WHAT NEEDS TO BE DONE »
Here are the records. Write out exactly the lines between the one holding "0.05), 8, 6)" and the one holding "swept = bmesh.ops.extrude_face_region(bm, geom=[face])", inclusive.

[Recorded data]
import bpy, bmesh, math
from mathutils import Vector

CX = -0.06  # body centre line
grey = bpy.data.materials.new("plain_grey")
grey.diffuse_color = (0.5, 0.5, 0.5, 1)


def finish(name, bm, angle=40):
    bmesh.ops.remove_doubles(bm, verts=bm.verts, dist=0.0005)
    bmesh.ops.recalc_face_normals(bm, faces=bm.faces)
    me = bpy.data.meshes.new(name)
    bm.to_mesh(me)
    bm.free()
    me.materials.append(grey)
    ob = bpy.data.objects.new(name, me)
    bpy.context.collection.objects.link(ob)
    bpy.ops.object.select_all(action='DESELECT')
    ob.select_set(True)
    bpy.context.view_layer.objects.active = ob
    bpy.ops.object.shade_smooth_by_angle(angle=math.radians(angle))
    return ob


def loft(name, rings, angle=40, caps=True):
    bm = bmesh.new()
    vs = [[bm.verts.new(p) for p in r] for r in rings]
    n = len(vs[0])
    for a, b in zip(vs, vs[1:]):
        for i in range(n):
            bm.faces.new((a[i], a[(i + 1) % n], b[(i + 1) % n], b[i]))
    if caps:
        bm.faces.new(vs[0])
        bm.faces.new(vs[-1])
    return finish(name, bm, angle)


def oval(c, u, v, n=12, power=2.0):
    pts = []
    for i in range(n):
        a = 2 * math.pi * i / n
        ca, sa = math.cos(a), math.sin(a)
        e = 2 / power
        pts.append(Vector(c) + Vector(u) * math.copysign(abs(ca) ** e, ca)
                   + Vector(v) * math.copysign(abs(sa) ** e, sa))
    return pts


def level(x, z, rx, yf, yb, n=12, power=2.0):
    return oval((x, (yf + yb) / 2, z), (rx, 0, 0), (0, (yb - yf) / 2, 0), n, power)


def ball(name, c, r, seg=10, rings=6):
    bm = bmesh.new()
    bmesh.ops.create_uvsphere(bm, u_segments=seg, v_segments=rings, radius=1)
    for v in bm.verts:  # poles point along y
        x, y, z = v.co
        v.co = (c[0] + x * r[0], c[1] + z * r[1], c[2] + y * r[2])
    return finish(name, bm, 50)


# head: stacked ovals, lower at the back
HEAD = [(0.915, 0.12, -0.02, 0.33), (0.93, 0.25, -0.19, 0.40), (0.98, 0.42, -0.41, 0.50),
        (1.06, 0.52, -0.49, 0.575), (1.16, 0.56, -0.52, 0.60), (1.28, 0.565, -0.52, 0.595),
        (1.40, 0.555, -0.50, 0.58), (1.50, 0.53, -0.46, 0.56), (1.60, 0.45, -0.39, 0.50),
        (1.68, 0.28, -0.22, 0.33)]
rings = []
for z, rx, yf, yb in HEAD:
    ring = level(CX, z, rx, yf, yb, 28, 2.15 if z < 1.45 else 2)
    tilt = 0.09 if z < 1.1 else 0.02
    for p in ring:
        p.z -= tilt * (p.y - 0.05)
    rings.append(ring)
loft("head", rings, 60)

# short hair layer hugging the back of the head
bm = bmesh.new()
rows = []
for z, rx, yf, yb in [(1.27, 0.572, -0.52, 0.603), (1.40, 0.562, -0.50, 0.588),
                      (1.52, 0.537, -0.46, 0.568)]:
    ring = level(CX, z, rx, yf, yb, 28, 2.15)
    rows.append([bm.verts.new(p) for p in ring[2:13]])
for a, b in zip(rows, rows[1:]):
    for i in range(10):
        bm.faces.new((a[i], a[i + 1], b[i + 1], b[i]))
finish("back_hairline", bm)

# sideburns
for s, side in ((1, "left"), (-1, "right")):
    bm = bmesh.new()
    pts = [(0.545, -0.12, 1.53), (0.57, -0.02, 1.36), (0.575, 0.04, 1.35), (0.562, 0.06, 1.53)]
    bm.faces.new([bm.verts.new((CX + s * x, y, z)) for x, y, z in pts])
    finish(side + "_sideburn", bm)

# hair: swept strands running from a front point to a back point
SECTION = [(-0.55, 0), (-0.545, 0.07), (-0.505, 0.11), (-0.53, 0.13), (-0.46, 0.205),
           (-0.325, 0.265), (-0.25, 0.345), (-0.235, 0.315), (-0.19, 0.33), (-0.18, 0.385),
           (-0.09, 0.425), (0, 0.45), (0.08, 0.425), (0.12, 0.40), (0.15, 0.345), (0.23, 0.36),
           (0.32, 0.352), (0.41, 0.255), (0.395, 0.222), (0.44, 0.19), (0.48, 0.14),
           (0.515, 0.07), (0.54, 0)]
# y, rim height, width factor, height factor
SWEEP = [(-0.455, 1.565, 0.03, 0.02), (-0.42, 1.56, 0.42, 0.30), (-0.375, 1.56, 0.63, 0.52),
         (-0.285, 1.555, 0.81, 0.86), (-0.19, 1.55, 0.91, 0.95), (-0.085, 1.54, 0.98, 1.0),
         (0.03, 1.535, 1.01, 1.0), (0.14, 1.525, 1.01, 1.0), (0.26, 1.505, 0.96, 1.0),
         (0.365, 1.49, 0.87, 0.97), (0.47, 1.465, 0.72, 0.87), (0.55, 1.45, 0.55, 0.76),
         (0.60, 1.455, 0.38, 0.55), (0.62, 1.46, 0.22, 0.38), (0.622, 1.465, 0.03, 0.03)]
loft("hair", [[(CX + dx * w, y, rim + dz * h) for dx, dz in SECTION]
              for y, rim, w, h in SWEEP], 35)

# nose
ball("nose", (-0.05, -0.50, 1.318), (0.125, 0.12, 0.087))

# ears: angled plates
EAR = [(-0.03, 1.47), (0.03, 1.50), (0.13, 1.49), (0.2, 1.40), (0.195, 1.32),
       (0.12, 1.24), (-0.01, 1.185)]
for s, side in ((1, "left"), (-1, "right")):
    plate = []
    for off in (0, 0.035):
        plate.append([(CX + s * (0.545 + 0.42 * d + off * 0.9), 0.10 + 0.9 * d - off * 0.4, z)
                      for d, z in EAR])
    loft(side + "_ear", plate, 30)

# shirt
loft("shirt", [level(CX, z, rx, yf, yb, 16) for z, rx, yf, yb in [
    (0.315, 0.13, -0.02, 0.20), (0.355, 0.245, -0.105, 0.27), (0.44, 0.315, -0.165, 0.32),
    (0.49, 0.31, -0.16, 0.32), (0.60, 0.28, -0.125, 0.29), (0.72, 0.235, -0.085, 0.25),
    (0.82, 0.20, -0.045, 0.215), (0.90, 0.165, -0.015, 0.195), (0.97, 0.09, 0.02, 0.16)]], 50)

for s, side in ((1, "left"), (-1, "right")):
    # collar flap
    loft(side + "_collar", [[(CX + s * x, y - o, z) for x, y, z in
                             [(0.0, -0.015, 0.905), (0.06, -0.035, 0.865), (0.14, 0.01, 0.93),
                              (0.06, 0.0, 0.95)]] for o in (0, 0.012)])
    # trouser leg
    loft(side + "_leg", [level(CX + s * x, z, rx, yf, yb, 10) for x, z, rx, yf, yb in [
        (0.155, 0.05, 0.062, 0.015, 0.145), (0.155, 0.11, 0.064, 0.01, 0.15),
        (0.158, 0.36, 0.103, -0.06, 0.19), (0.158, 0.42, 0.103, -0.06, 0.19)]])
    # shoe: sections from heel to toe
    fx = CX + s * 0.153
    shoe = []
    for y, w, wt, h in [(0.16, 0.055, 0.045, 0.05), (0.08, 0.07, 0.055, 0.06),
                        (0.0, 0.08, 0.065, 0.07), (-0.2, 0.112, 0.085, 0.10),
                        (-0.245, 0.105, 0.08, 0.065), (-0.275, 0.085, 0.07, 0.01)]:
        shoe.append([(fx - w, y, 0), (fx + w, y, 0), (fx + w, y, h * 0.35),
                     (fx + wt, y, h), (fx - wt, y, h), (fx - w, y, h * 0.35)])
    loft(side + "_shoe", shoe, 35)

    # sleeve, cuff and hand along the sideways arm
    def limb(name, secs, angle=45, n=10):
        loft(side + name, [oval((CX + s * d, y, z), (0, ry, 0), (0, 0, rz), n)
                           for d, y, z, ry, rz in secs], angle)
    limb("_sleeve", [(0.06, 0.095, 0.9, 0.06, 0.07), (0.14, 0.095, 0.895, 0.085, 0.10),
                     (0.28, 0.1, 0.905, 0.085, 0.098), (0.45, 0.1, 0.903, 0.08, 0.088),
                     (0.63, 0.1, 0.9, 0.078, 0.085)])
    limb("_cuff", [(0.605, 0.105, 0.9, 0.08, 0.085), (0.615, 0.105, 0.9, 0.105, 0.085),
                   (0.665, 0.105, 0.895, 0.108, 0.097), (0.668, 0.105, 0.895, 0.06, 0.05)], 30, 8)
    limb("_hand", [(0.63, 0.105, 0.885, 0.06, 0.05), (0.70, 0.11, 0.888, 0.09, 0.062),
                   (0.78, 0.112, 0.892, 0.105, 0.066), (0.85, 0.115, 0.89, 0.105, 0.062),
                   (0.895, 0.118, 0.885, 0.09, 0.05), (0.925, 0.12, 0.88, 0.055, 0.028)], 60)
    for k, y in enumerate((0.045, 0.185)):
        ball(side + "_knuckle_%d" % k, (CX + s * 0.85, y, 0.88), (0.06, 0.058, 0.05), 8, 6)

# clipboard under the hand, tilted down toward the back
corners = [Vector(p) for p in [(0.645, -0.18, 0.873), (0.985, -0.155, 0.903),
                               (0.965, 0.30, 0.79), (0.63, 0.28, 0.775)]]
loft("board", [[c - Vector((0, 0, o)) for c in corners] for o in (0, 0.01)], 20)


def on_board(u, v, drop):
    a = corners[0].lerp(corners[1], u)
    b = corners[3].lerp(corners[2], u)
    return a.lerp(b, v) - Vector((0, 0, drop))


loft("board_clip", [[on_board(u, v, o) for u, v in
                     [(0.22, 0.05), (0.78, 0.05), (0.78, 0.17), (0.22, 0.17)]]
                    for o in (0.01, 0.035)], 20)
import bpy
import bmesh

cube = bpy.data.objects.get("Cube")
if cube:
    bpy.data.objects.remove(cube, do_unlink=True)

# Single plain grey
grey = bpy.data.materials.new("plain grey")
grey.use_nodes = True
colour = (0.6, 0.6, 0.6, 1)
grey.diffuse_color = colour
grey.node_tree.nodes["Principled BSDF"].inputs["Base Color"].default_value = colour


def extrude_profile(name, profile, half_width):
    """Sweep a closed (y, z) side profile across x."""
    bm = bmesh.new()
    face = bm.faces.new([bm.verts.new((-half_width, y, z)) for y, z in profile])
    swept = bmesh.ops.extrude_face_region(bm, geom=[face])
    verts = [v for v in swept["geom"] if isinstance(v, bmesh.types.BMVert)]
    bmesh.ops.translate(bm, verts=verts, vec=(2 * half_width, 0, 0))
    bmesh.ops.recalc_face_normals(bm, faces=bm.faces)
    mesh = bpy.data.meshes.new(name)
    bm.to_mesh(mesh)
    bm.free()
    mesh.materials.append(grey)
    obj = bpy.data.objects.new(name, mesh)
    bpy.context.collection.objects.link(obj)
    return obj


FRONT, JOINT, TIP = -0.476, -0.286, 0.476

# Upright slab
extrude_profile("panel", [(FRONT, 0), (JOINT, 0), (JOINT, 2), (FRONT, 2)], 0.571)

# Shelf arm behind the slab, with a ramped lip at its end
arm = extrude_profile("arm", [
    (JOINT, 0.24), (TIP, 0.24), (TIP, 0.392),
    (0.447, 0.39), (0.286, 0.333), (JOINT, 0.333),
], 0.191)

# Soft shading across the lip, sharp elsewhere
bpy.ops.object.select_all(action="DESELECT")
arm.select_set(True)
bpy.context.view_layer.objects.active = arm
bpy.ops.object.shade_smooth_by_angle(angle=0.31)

PROBLEM SOLUTION »
        ball(side + "_knuckle_%d" % k, (CX + s * 0.85, y, 0.88), (0.06, 0.058, 0.05), 8, 6)

# clipboard under the hand, tilted down toward the back
corners = [Vector(p) for p in [(0.645, -0.18, 0.873), (0.985, -0.155, 0.903),
                               (0.965, 0.30, 0.79), (0.63, 0.28, 0.775)]]
loft("board", [[c - Vector((0, 0, o)) for c in corners] for o in (0, 0.01)], 20)


def on_board(u, v, drop):
    a = corners[0].lerp(corners[1], u)
    b = corners[3].lerp(corners[2], u)
    return a.lerp(b, v) - Vector((0, 0, drop))


loft("board_clip", [[on_board(u, v, o) for u, v in
                     [(0.22, 0.05), (0.78, 0.05), (0.78, 0.17), (0.22, 0.17)]]
                    for o in (0.01, 0.035)], 20)
import bpy
import bmesh

cube = bpy.data.objects.get("Cube")
if cube:
    bpy.data.objects.remove(cube, do_unlink=True)

# Single plain grey
grey = bpy.data.materials.new("plain grey")
grey.use_nodes = True
colour = (0.6, 0.6, 0.6, 1)
grey.diffuse_color = colour
grey.node_tree.nodes["Principled BSDF"].inputs["Base Color"].default_value = colour


def extrude_profile(name, profile, half_width):
    """Sweep a closed (y, z) side profile across x."""
    bm = bmesh.new()
    face = bm.faces.new([bm.verts.new((-half_width, y, z)) for y, z in profile])
    swept = bmesh.ops.extrude_face_region(bm, geom=[face])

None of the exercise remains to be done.